Aim of the task
Check every line of the entries below for "shell", and copy the lines that have it.

Data entries
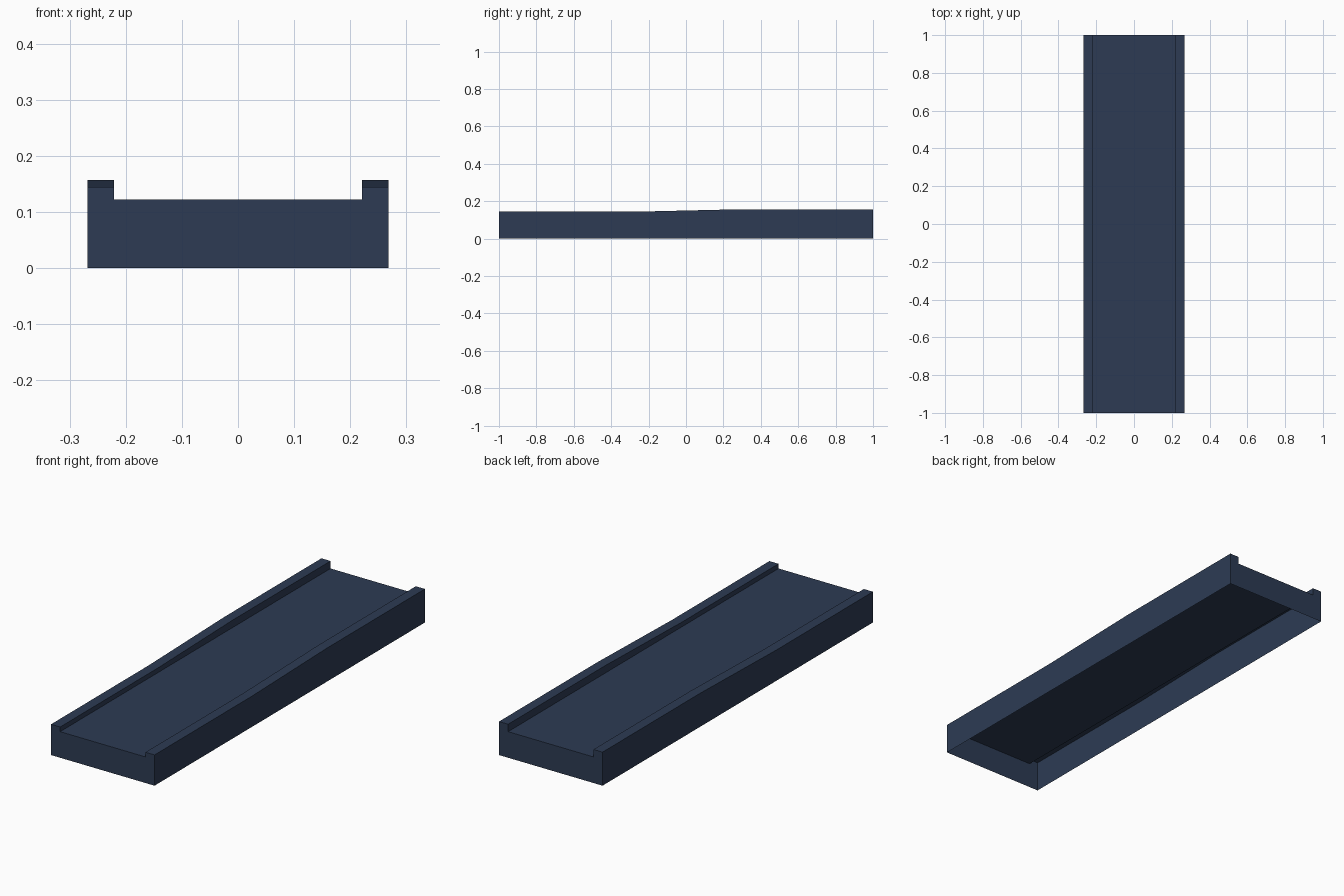
import bpy, bmesh

if "Cube" in bpy.data.objects:
    bpy.data.objects.remove(bpy.data.objects["Cube"])

HALF_W, RAIL_IN, DECK_Z = 0.268, 0.221, 0.122
# stations along the length: (y, rail height); rails ramp up in the middle
STATIONS = [(-1.0, 0.144), (-0.28, 0.144), (0.28, 0.157), (1.0, 0.157)]

mat = bpy.data.materials.new("dark slate blue")
mat.diffuse_color = (0.026, 0.044, 0.088, 1)
mat.use_nodes = True
mat.node_tree.nodes["Principled BSDF"].inputs["Base Color"].default_value = mat.diffuse_color


def section(rail_z):
    """Open cross-section: side wall, rail, deck, rail, side wall."""
    half = [(HALF_W, 0), (HALF_W, rail_z), (RAIL_IN, rail_z), (RAIL_IN, DECK_Z)]
    return half + [(-x, z) for x, z in reversed(half)]


# hollow channel shell, open underneath
bm = bmesh.new()
rings = [[bm.verts.new((x, y, z)) for x, z in section(h)] for y, h in STATIONS]
for a, b in zip(rings, rings[1:]):
    for i in range(len(a) - 1):
        bm.faces.new((a[i], b[i], b[i + 1], a[i + 1]))

# front and back end walls
bm.faces.new(rings[0])
bm.faces.new(list(reversed(rings[-1])))

bmesh.ops.recalc_face_normals(bm, faces=bm.faces[:])
# keep the deck facing upward so the shell points outward
deck = [f for f in bm.faces if abs(f.normal.z) > 0.9]
if sum(f.normal.z for f in deck) < 0:
    bmesh.ops.reverse_faces(bm, faces=bm.faces[:])

mesh = bpy.data.meshes.new("railed_deck")
bm.to_mesh(mesh)
bm.free()
mesh.materials.append(mat)
obj = bpy.data.objects.new("railed_deck", mesh)
bpy.context.collection.objects.link(obj)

Finished task
# hollow channel shell, open underneath
# keep the deck facing upward so the shell points outward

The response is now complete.